If we look at the US as the touchstone of honest dealing, then the game is already rigged. The US rated 73 in the 2013 Corruption Perceptions Index, placing 19th, and was behind Canada (9th at a CPI of 81) and Denmark (1st at a CPI of 91). It gets worse, however. The median CPI for the 175 countries listed was 38, held by Bukina Faso, Jamaica, Liberia and Zambia, among others. Half of the countries rated even worse, with Afghanistan, North Korea and Somalia at the bottom with a CPI of only 8. Here's the thing: how can we expect the UN to be free of corruption when it is populated by countries where corruption is endemic?

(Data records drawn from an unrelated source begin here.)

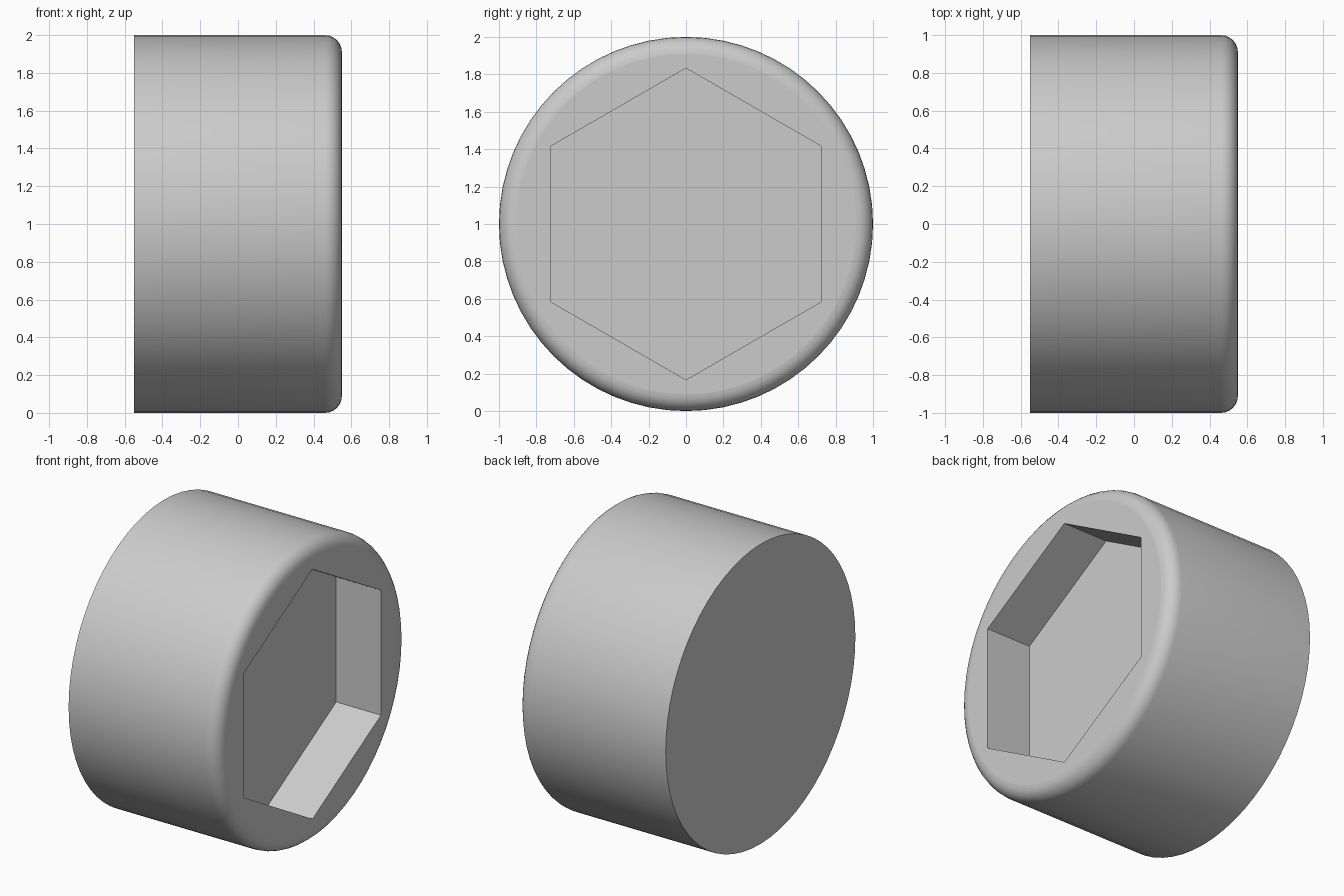
import bpy, bmesh, math
from mathutils import Matrix

cube = bpy.data.objects.get("Cube")
if cube:
    bpy.data.objects.remove(cube, do_unlink=True)

RADIUS, HALF_LENGTH, FILLET, FILLET_STEPS = 1.0, 0.55, 0.09, 6
HEX_RADIUS, HEX_DEPTH = 0.833, 0.33

grey = bpy.data.materials.new("plain grey")
grey.use_nodes = True
colour = (0.6, 0.6, 0.6, 1)
grey.diffuse_color = colour
grey.node_tree.nodes["Principled BSDF"].inputs["Base Color"].default_value = colour


def lathe(name, profile, sides):
    """Turn (x, radius) points about the x axis, with a corner at the top and closed ends."""
    bm = bmesh.new()
    rings = []
    for x, radius in profile:
        angles = [2 * math.pi * i / sides for i in range(sides)]
        rings.append([bm.verts.new((x, radius * math.sin(a), radius * math.cos(a)))
                      for a in angles])
    for low, high in zip(rings, rings[1:]):
        for i in range(sides):
            j = (i + 1) % sides
            bm.faces.new((low[i], low[j], high[j], high[i]))
    bm.faces.new(rings[0])
    bm.faces.new(rings[-1])
    bmesh.ops.recalc_face_normals(bm, faces=bm.faces)
    bm.transform(Matrix.Translation((0, 0, RADIUS)))
    mesh = bpy.data.meshes.new(name)
    bm.to_mesh(mesh)
    bm.free()
    mesh.materials.append(grey)
    obj = bpy.data.objects.new(name, mesh)
    bpy.context.collection.objects.link(obj)
    return obj


# Round head: flat back, straight barrel, rounded front rim
profile = [(-HALF_LENGTH, RADIUS)]
for step in range(FILLET_STEPS + 1):
    a = math.pi / 2 * step / FILLET_STEPS
    profile.append((HALF_LENGTH - FILLET * (1 - math.sin(a)),
                    RADIUS - FILLET * (1 - math.cos(a))))
head = lathe("socket_head", profile, 64)

# Hexagonal recess in the +x end
cutter = lathe("hex_recess_cutter", [(HALF_LENGTH - HEX_DEPTH, HEX_RADIUS),
                                     (HALF_LENGTH + HEX_DEPTH, HEX_RADIUS)], 6)
cutter.hide_render = True
cut = head.modifiers.new("hex recess", 'BOOLEAN')
cut.operation = 'DIFFERENCE'
cut.solver = 'EXACT'
cut.object = cutter
bpy.context.view_layer.objects.active = head
head.select_set(True)
bpy.ops.object.modifier_apply(modifier=cut.name)
bpy.data.objects.remove(cutter, do_unlink=True)

# Smooth barrel and rim, flat end faces
bpy.ops.object.shade_smooth_by_angle(angle=math.radians(30))
for face in head.data.polygons:
    if abs(face.normal.x) > 0.999:
        face.use_smooth = False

It is easy to think that the IPCC is aboveboard because "science", but there are reports that the IPCC deliberately excluded input from climate scientists who did not follow the IPCC's narrative. That is not science, but corrupt practice. In the West, it is commonplace for committee reports, court rulings and the like, to include dissenting views, as a matter of transparency. The IPCC clothes itself in the garments of undeniable truth, but underneath is putrid corruption.

Comment: Re:Meanwhile, people are bailing from the IPCC (Score -1, Troll) 987 987

Meanwhile, after you read past the end-of-the-world predictions that were likely lifted directly from one of those churches that makes a living predicting the End Times, here's a more realistic assessment from a real economist who told the IPCC to remove his name from their "summary": http://joannenova.com.au/2014/...

People here tend to forget that the UN is filled to the brim with corruption. That their human rights body is chaired by countries with the worst human rights records -- and worse, that this is allowed to continue -- demonstrates why everything that comes out of the UN should be looked at with the greatest scepticism.

Comment: Re:Transaction Fees Change (Score 1) 301 301

The fee is actually a market-driven value, essentially a distributed real-time auction. Those who perform transactions bid for the services of the miners who generate the blocks to record the transactions. You're free to place any bid you want, but if there are higher bids available the miners will take those instead, so your transaction could fail to ever complete.

I'm not sure I understand this. If "Joe" initiates a transaction with a very low fee, and no miner chooses to incorporate that transaction, is there any way for Joe to void the transaction and re-initiate it with a higher fee? If not, it seems to me that there is a danger that transactions may end up in no-man's land, with the bitcoins being "spent" from the purchaser's point of view, but with nothing showing up at the seller's end. In effect, money is lost. This looks to be a serious problem.

You're at Witt's End.

Working...